Attracting Monarch Butterflies: Try Parsley

I thought this was interesting on volunteer efforts to create habitat for migrating monarch butterflies.

Here is my advice.  I don't know much about feeding and attracting adult butterflies, but we sure found the recipe to getting caterpillars and cocoons.  When I lived in Texas (Houston to be exact), my dad planted all kinds of flowers and herbs around the yard in pots.  However, each year, the parsley would be absolutely mobbed by monarch butterfly caterpillars.  We soon gave up growing parsley for food and did it just for the butterflies.  Every year, cocoons would start showing up all over our parsley, and on one day a year, we would have a massive monarch butterfly hatch.
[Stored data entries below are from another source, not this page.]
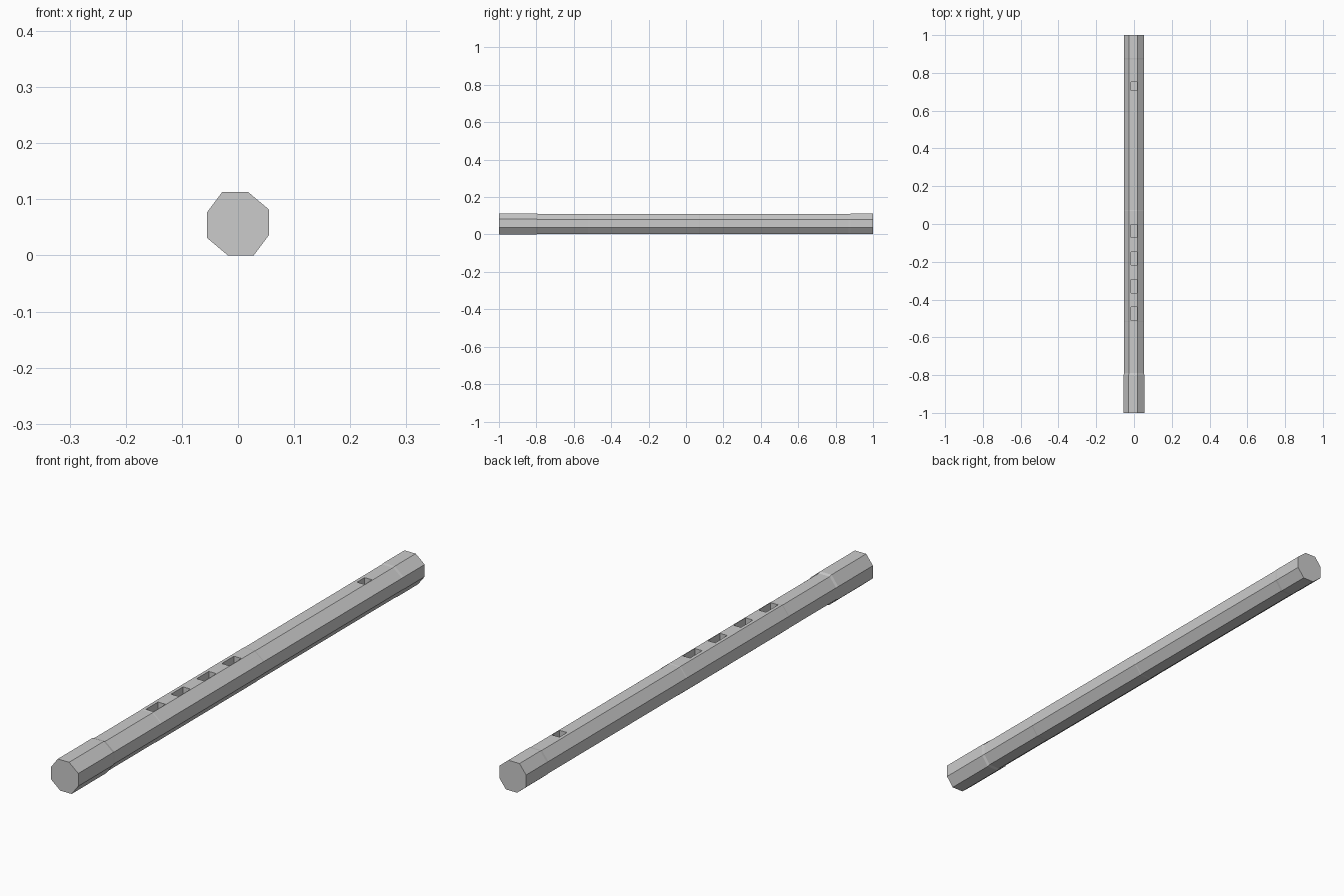
import bpy, bmesh

if "Cube" in bpy.data.objects:
    bpy.data.objects.remove(bpy.data.objects["Cube"])

ZC = 0.0565
# half of the slightly twisted octagon section; the other half is its point reflection
half = [(-0.028, 0.0565), (0.018, 0.0565), (0.055, 0.0255), (0.055, -0.0205)]
section = half + [(-x, -z) for x, z in half]

# stations along the tube: (y, height scale)
stations = [(-1, 1), (-0.8, 1), (-0.79, 0.94), (-0.52, 0.94), (-0.515, 0.955),
            (0.07, 0.955), (0.075, 0.94), (0.87, 0.94), (0.88, 0.965), (1, 0.965)]


def new_object(name, bm):
    bmesh.ops.recalc_face_normals(bm, faces=bm.faces)
    mesh = bpy.data.meshes.new(name)
    bm.to_mesh(mesh)
    bm.free()
    obj = bpy.data.objects.new(name, mesh)
    bpy.context.collection.objects.link(obj)
    return obj


# flute body: octagonal loft with closed ends
bm = bmesh.new()
rings = [[bm.verts.new((x * (0.5 + 0.5 * s), y, ZC + z * s)) for x, z in section]
         for y, s in stations]
for a, b in zip(rings, rings[1:]):
    for i in range(8):
        j = (i + 1) % 8
        bm.faces.new((a[i], a[j], b[j], b[i]))
bm.faces.new(rings[0])
bm.faces.new(rings[-1])
body = new_object("flute_body", bm)

# finger holes and mouth hole: square pockets cut from the top
bm = bmesh.new()
for y0, y1 in [(-0.51, -0.44), (-0.365, -0.295), (-0.217, -0.147), (-0.072, -0.002), (0.708, 0.752)]:
    cube = bmesh.ops.create_cube(bm, size=1)["verts"]
    bmesh.ops.scale(bm, vec=(0.03, y1 - y0, 0.1), verts=cube)
    bmesh.ops.translate(bm, vec=(0, (y0 + y1) / 2, 0.125), verts=cube)
cutter = new_object("hole_cutter", bm)
cutter.hide_render = True
cutter.hide_viewport = False
cutter.display_type = 'WIRE'

cut = body.modifiers.new("holes", 'BOOLEAN')
cut.operation = 'DIFFERENCE'
cut.solver = 'EXACT'
cut.object = cutter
  1. Onlooker from Troy:

    I believe you've got this wrong, Warren. Swallowtails are the ones that feast on parsley, dill and other members of the Apiaceae family of plants. Monarch caterpillars eat milkweed, Asclepias, exclusively. The caterpillars of both resemble each other very closely and so are commonly misidentified.

  2. DaveK:

    You beat me to it! Some years ago I planted a small crop of anise, then soon discovered they were a favorite food of the Anise Swallowtail!

  3. marque2:

    I agree, but have to say they are both beautiful butterflies, see how someone unfamiliar with monarchs could mistake swallowtail caterpillars for monarch ones.

  4. xpatYankeeCurmudgeon:


  5. DaveK:

    Nice pix!

    There's a website out there devoted to raising Swallowtail butterflies. Here's the link:

  6. donald:

    I have to say, that as a fairly avid Coyote reader, it's interesting to me the comments on this particular topic. I don't really know why, just that I am amused as the wealth of knowledge of the fan base. normally there isn't so much as a decent response nor factual backup information. But bring up butterflies? on a personal note I was talking with an old Boyscout leader that uses his family farm for the troop headquarters. One of the fields is planted in milkweed to feed the return migration north through the Nashville area.

  7. Earl Wertheimer:

    I don't know about your neck of the woods, but here in Quebec, milkweed was considered a weed for decades. The city would fine anyone with milkweed growing on their land.
    Now, it's the 'in' weed...

  8. marque2:

    Milk weed is interesting because it is one of the plants that can produce latex. The fuzz from the Milk weed seed can be used as downy fill for jackets and such. Unfortunately, for milkweed enthusiasts there are much better sources for both, though some folks keep trying to turn it into a crop,